Phil: Yeah, there’s a quote, and I can’t remember off the top my head, it’s something like There are only two competitive advantages in any form of marketing:

  1. knowing your audience better than anyone else knows it, and; 
  2. doing it faster than anyone else can do it.

Damien: How do you suggest SEOs prepare for the future?

Phil: I think the more we can understand how language works, I believe the better we will be able to succeed. But at the same time, you know, you can see that for as advanced as Google’s become, it still struggles with fundamental things. Also, if you don’t get your web build right, if you don’t get the technical foundations right, there are massive SEO consequences. 

A lot of the people that have joined agencies have come from different agencies, their understanding of some of the technical elements in terms of how websites are built, beyond best practice, I think is one of those fundamentals that we need to train into people continually. It’s still not something as a natural background skill.

Unless you go out and learn it you won’t just pick it up; you don’t just have a knack for it, most marketing people need to learn how it works. The industry needs a renewed focus on the importance of how the site’s built.

Damien: Perhaps a ‘centre of excellence’ in which technology weaves together a mesh between DevOps, web development and marketing strategy?

Phil: It’s an excellent way of putting it. A few years ago, we used to speak about people who were ‘technically minded’ or people who were ‘content minded’. I don’t think that we’re really in the position to legitimately, or earnestly say that specialisms don’t kind of digress like that. 

Yes, we might have people who have specialised. The majority of clients and most of what people need in SEO can be quite similar. I think there’s a greater need for us to have the most fantastic generalists, and then bring in specialists when they need them. You need to be able to answer 95 to 99% of all queries without having to bring in a specialist. So it’s about rounding that knowledge out as opposed to just making it deep.

Damien: What have I not asked you about SEO that you’d like to share?

Phil: There’s one thing that I have quite a firm view on, and it kind of relates to something that we spoke about earlier. I think that there is a real needs industry in terms of how we talk about some of the stuff that we have access to.

You see a lot of people talk about integration but not with an appreciation of the practical impact search data can have. Search data is probably one of the most profound sorts of business insight — it’s pure demand at an anonymised and grand scale.

How can we use that to input genuinely into business operations, to find out more about people and their expectations?

I think there’s so much insight, that we sit on, that is beyond just getting more people to the website that can fundamentally change the way that marketing and media is being impacted by understanding user behaviours. We’re just scratching the surface. I think that’s particularly exciting.
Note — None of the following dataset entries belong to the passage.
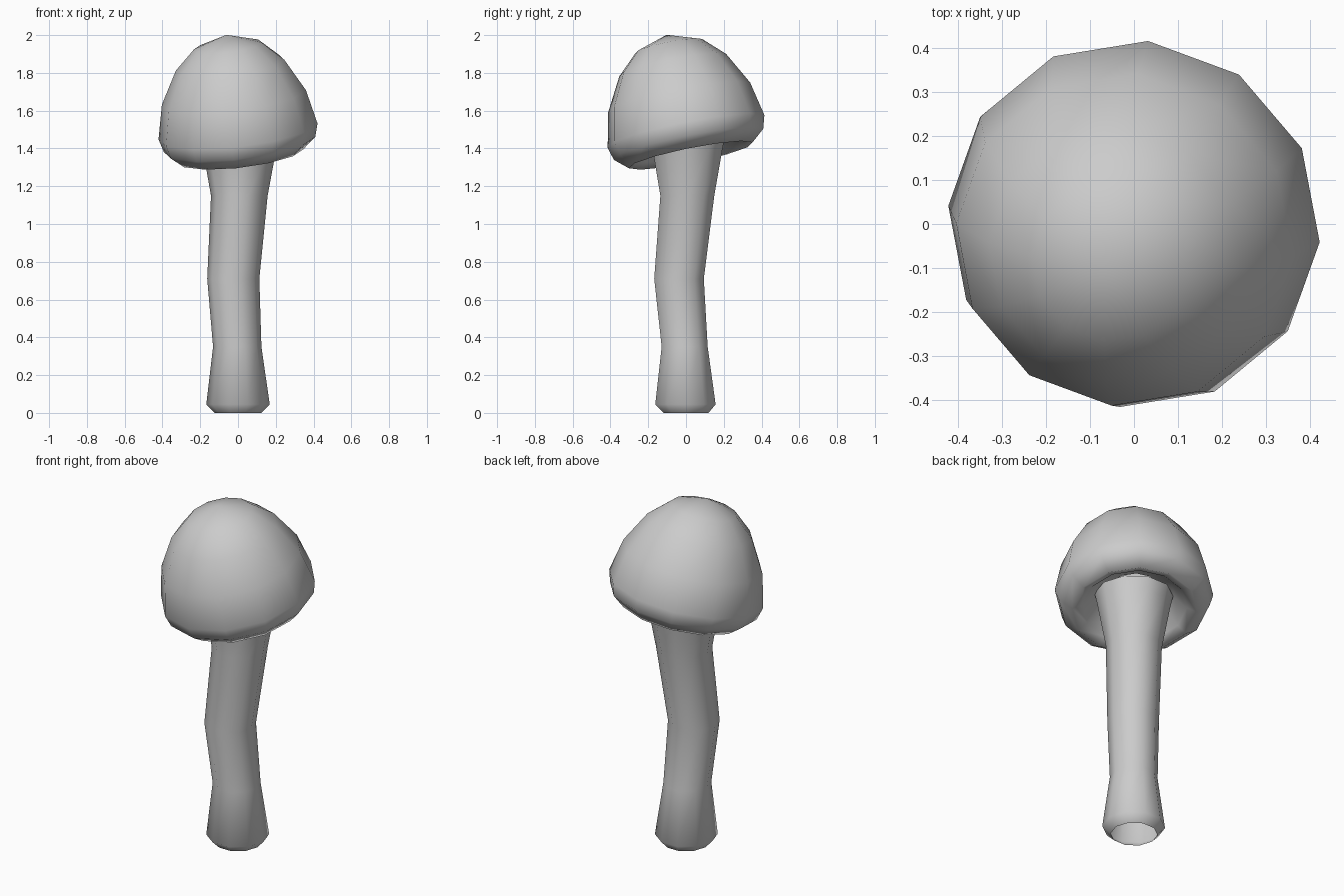
import bpy, bmesh
from math import cos, sin, tau, radians
from mathutils import Vector

if "Cube" in bpy.data.objects:
    bpy.data.objects.remove(bpy.data.objects["Cube"])


def lathe(name, rings, sides, start, axis=Vector((0, 0, 1)), apex=None):
    """Skin a stack of (centre, radius) rings, listed from bottom/inside upwards."""
    bm = bmesh.new()
    rot = Vector((0, 0, 1)).rotation_difference(axis.normalized())
    loops = []
    for c, r in rings:
        loops.append([bm.verts.new(Vector(c) + rot @ Vector(
            (r * cos(start + tau * i / sides), r * sin(start + tau * i / sides), 0)))
            for i in range(sides)])
    for a, b in zip(loops, loops[1:]):
        for i in range(sides):
            j = (i + 1) % sides
            bm.faces.new((a[i], a[j], b[j], b[i]))
    if apex is not None:
        tip = bm.verts.new(apex)
        top = loops[-1]
        for i in range(sides):
            bm.faces.new((top[i], top[(i + 1) % sides], tip))
    for f in bm.faces:
        f.smooth = True
    mesh = bpy.data.meshes.new(name)
    bm.to_mesh(mesh)
    bm.free()
    obj = bpy.data.objects.new(name, mesh)
    bpy.context.collection.objects.link(obj)
    return obj


# Stem: wavy tube, open at the foot, flaring into the cap
lathe("stem", [
    ((0, 0, 0), 0.125),
    ((0, -0.003, 0.045), 0.168),
    ((-0.004, -0.007, 0.35), 0.128),
    ((-0.025, -0.037, 0.71), 0.138),
    ((0.007, 0.007, 1.15), 0.150),
    ((0.008, 0.008, 1.40), 0.195),
    ((0.008, 0.008, 1.47), 0.21),
], 10, 0)

# Cap: tilted twelve-sided dome with a rolled rim and hollow underside
axis = Vector((-0.12, -0.20, 1)).normalized()
rim = Vector((0, 0, 1.49))
profile = [(0.15, 0.0), (0.22, -0.03), (0.28, -0.10), (0.335, -0.13), (0.405, -0.07),
           (0.425, 0.0), (0.385, 0.185), (0.29, 0.36), (0.18, 0.465)]
lathe("cap", [(rim + axis * h, r) for r, h in profile], 12, radians(-5),
      axis, rim + axis * 0.525)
Damien: Data is definitely the key to making informed choice. Thank you, Phil, for your time!

Follow Phil on Twitter @Phil_phc00001.